An exhibition in Trinity College’s Wren Library which runs until 12 June 2018 celebrates the work of the Cuban artist Wifredo Lam, using items from the Wren’s extraordinary Kessler Collection of Artists’ Books. In this blog post, we look at the University Library’s own holdings of Lam books and related material.
Fata morgana / André Breton ; illustrated by Wifredo Lam
The exhibition focuses on Wifredo Lam’s many collaborations with a wide variety of international artists and writers such as Aimé Césaire, Gherasim Luca, and René Char. The UL’s earliest holding of his work reflects this aspect of his career: a 1969 English translation of André Breton’s poem Fata morgana illustrated by Lam (1990.9.1800). This collaboration dates from the Cuban artist’s time in France from 1938 to 1941, when he met and worked with many of the Surrealists and other leading European writers and artists of the period. However, the artistic exchange between Wifredo Lam and contemporary European art and literature had already begun years before, when he first went to study in Madrid in 1923. We hold a number of titles in French, Spanish and English dealing completely or in part with this side of Lam’s life and work:
- André Masson : de Marseille à l’exil américain (2016.9.657)
- Lam et les poètes (S950.b.200.559)
- Más allá de lo real maravilloso : el surrealismo y el Caribe (400:8.c.200.186)
- Diálogo de las artes en las vanguardias hispánicas (C213.c.6463)
- Wifredo Lam and the international avant-garde, 1923-1982 (405:6.b.200.8)
- The colour of my dreams : the Surrealist revolution in art (S950.b.201.911)
Soon Parliament will reconvene. Brexit is bound to dominate the agenda and many Anglo-European friendships will come under severe strain. But there have been tensions before. In this guest post, Jaap Harskamp gives a (biased) explanation.
The so-called album amicorum is a book of ‘autographs’ collected by wandering scholars from the Low Countries or Germany as they moved from one city or university to another. The craze started in the middle of the sixteenth century. A typical album page contains a poem or prose text in Latin or Greek (sometimes in Hebrew) and a formal greeting to the owner of the book. As part of the salutation there may be a heraldic shield or an emblematic picture. Possibly the best known example is the album of the Flemish cartographer Abraham Ortelius, held in the collections of Pembroke College, Cambridge.1 The contributions to his album were gathered over a long period of time and more than 130 of his contemporaries are represented (Ortelius started his collection in 1574 and continued doing so until his death in 1598). The cosmopolitan list of friends includes William Camden, Gerhard Mercator, Christopher Plantin, Philip Galle, Justus Lipsius, John Dee, Jean Bodin, and many others. The album represents a European community of learned friends.

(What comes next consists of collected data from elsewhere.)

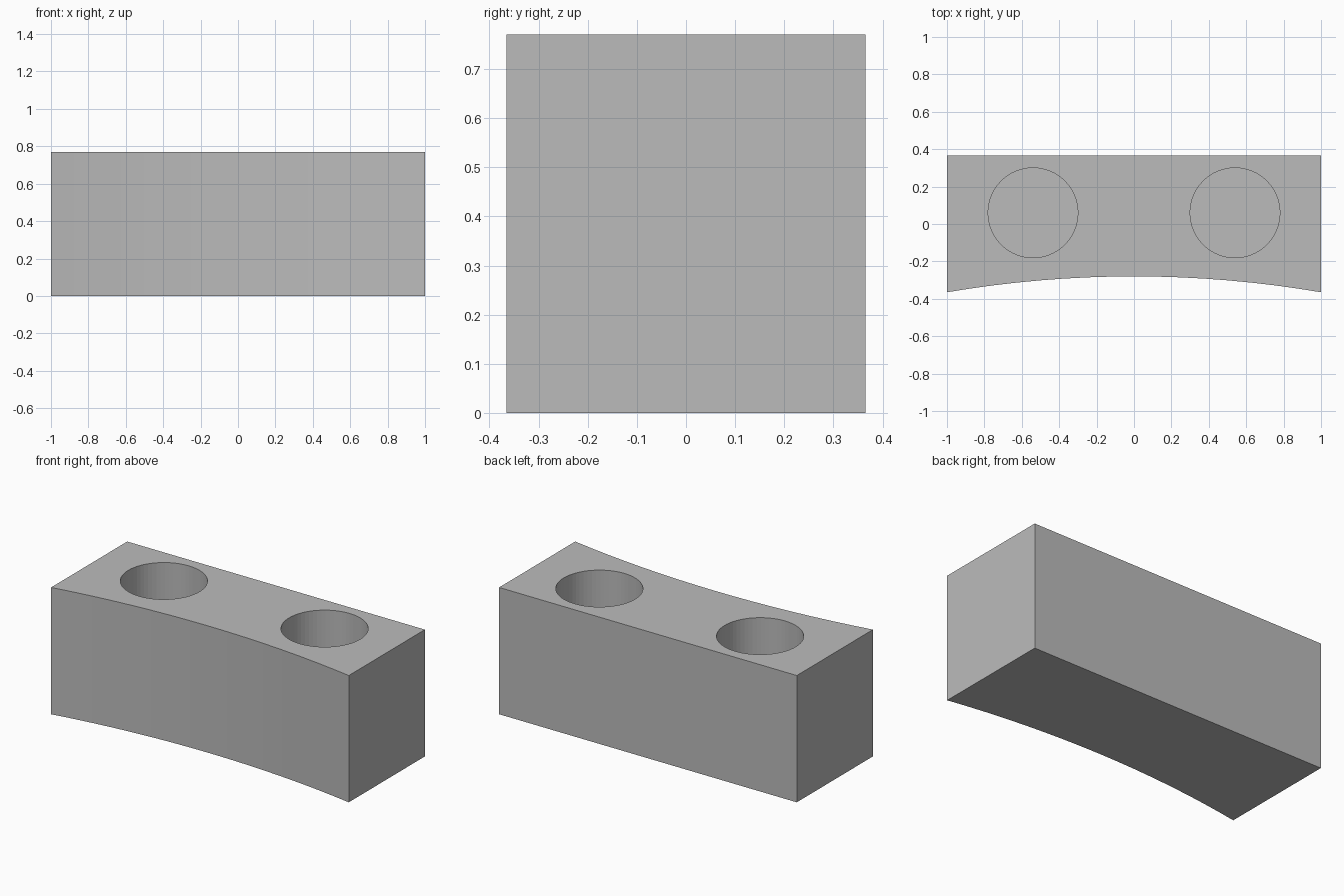
import bpy, bmesh, math

old = bpy.data.objects.get("Cube")
if old:
    bpy.data.objects.remove(old, do_unlink=True)

HEIGHT, BACK, FRONT, SAG = 0.77, 0.365, -0.365, 0.085
HOLE_X, HOLE_Y, HOLE_R, HOLE_DEPTH = 0.54, 0.06, 0.24, 0.65

grey = bpy.data.materials.new("plain grey")
grey.use_nodes = True
colour = (0.5, 0.5, 0.5, 1)
grey.diffuse_color = colour
grey.node_tree.nodes["Principled BSDF"].inputs["Base Color"].default_value = colour


def make_object(name, bm):
    bmesh.ops.recalc_face_normals(bm, faces=bm.faces[:])
    mesh = bpy.data.meshes.new(name)
    bm.to_mesh(mesh)
    bm.free()
    mesh.materials.append(grey)
    obj = bpy.data.objects.new(name, mesh)
    bpy.context.collection.objects.link(obj)
    return obj


# Block: flat back, shallow concave arc along the front
radius = (1 + SAG ** 2) / (2 * SAG)
half_angle = math.asin(1 / radius)
centre_y = FRONT + SAG - radius
segments = 16
outline = [(1, BACK), (-1, BACK)]
for i in range(segments + 1):
    a = half_angle * (2 * i / segments - 1)
    outline.append((radius * math.sin(a), centre_y + radius * math.cos(a)))

bm = bmesh.new()
base = bm.faces.new([bm.verts.new((x, y, 0)) for x, y in outline])
top = bmesh.ops.extrude_face_region(bm, geom=[base])["geom"]
bmesh.ops.translate(bm, vec=(0, 0, HEIGHT),
                    verts=[v for v in top if isinstance(v, bmesh.types.BMVert)])
block = make_object("block", bm)

# Two blind round holes sunk from the top
for side, x in (("right", -HOLE_X), ("left", HOLE_X)):
    bm = bmesh.new()
    bmesh.ops.create_cone(bm, cap_ends=True, segments=64, radius1=HOLE_R,
                          radius2=HOLE_R, depth=2 * HOLE_DEPTH)
    bmesh.ops.translate(bm, verts=bm.verts[:], vec=(x, HOLE_Y, HEIGHT))
    cutter = make_object(side + "_hole_cutter", bm)
    cutter.hide_render = True
    cutter.hide_set(True)
    cut = block.modifiers.new(side + "_hole", "BOOLEAN")
    cut.operation = "DIFFERENCE"
    cut.solver = "EXACT"
    cut.object = cutter
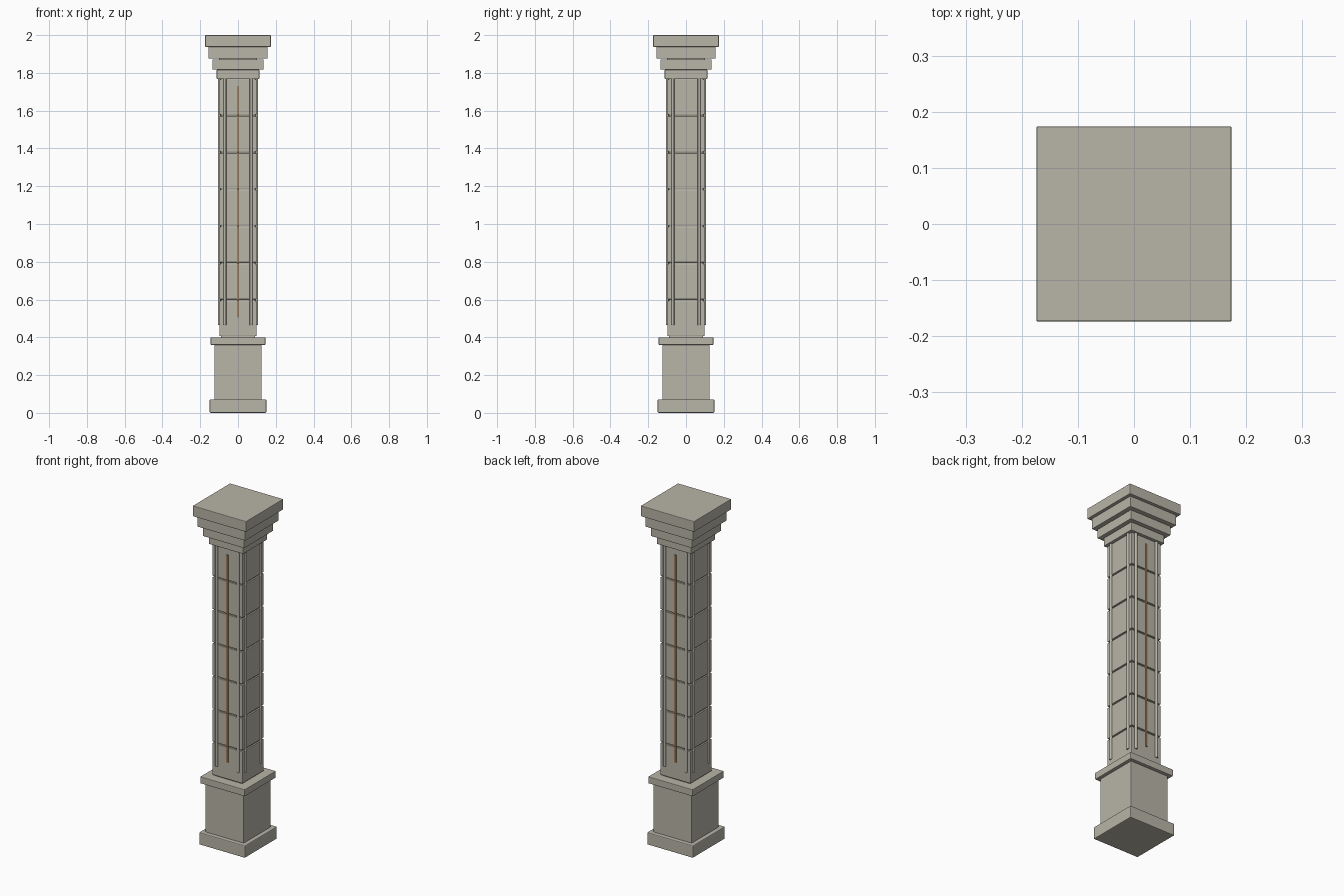
import bpy
import math

if "Cube" in bpy.data.objects:
    bpy.data.objects.remove(bpy.data.objects["Cube"])


def material(name, color):
    m = bpy.data.materials.new(name)
    m.diffuse_color = (*color, 1)
    m.use_nodes = True
    m.node_tree.nodes["Principled BSDF"].inputs["Base Color"].default_value = m.diffuse_color
    return m


STONE = material("stone", (0.48, 0.46, 0.39))
BRONZE = material("bronze", (0.36, 0.22, 0.10))


def box(name, size, z0, z1, x=0, y=0, bevel=0.003, mat=STONE):
    """Bevelled block of plan size (sx, sy) spanning z0..z1."""
    bpy.ops.mesh.primitive_cube_add(size=1, location=(x, y, (z0 + z1) / 2))
    ob = bpy.context.object
    ob.name = name
    ob.scale = (size[0], size[1], z1 - z0)
    bpy.ops.object.transform_apply(location=False, rotation=False, scale=True)
    ob.data.materials.append(mat)
    if bevel:
        mod = ob.modifiers.new("edge_bevel", 'BEVEL')
        mod.width = bevel
        mod.segments = 2
    return ob


def square(name, half, z0, z1, bevel=0.003):
    return box(name, (half * 2, half * 2), z0, z1, bevel=bevel)


# Pedestal
square("plinth", 0.15, 0.0, 0.072, 0.005)
square("pedestal_block", 0.125, 0.07, 0.362, 0.002)
square("pedestal_cap", 0.145, 0.36, 0.40, 0.003)

# Shaft: recessed core showing in the joints between seven stone blocks
SHAFT_BOTTOM, SHAFT_TOP, COUNT = 0.402, 1.77, 7
square("shaft_core", 0.09, 0.395, 1.775, 0)
pitch = (SHAFT_TOP - SHAFT_BOTTOM) / COUNT
for i in range(COUNT):
    z = SHAFT_BOTTOM + i * pitch
    square(f"shaft_block_{i + 1}", 0.099, z + 0.004, z + pitch - 0.004, 0.003)

# Slender rods: a pair near the corners of every face
for face in range(4):
    a = face * math.pi / 2
    for side in (-1, 1):
        u, v = side * 0.07, -0.099
        x = u * math.cos(a) - v * math.sin(a)
        y = u * math.sin(a) + v * math.cos(a)
        bpy.ops.mesh.primitive_cylinder_add(
            vertices=12, radius=0.008, depth=1.31, location=(x, y, 1.12))
        rod = bpy.context.object
        rod.name = f"shaft_rod_{face + 1}_{'left' if side < 0 else 'right'}"
        rod.data.materials.append(STONE)
        bpy.ops.object.shade_smooth_by_angle()

# Bronze inlay strips on front and back
for name, y in (("front_inlay", -0.099), ("back_inlay", 0.099)):
    box(name, (0.012, 0.010), 0.505, 1.73, y=y, bevel=0, mat=BRONZE)

# Stepped capital
square("capital_step_1", 0.113, 1.768, 1.817)
square("capital_step_2", 0.136, 1.817, 1.872)
square("capital_step_3", 0.157, 1.875, 1.938)
square("capital_core", 0.10, 1.80, 1.95, 0)
square("capital_top", 0.174, 1.938, 2.0)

Saint Valentine’s Day, or the feast of Valentine, has its origins in the celebration of the life of Saint Valentine (Valentinius), a third century Roman saint. The feast day (February 14) is now, of course, related to the tradition of courtly love which has its origins in the middle ages. The history of Saint Valentine is uncertain, among the UL’s earliest works including a history of Saint Valentine is: Opus eruditissimum diui Irenaei episcopi lugdunensis in quinque libros digestum, in quibus mire retegit & confutat ueterum haereseon impias ac portentosas opiniones, ex uetustissimorum codicum collatione quantum licuit emendatum opera Des. Erasmi Roterodami, ac nunc eiusdem opera denuo recognitum, correctis ijs quae prius suffugerant (3.10.29).
The Hadley collection on Napoleon and the French Revolution held in Pembroke College Library is a good example of the sort of little-used resource which the European Collections blog is trying to make better known. William Sheldon Hadley (1859-1927) spent his entire career at Cambridge. He came up to Pembroke to read classics, and became Master of the College thirty-four years later, holding the post until his death in 1927.
The Hadley collection, in Pembroke College Library
Cultural historian Tom Stammers, a lecturer in the Department of History at Durham, describes in the following paragraphs why the Hadley material is of such interest.
The Hadley collection is a precious snapshot of how the French Revolution was understood in the opening decades of the twentieth century, with strength in four key areas. Continue reading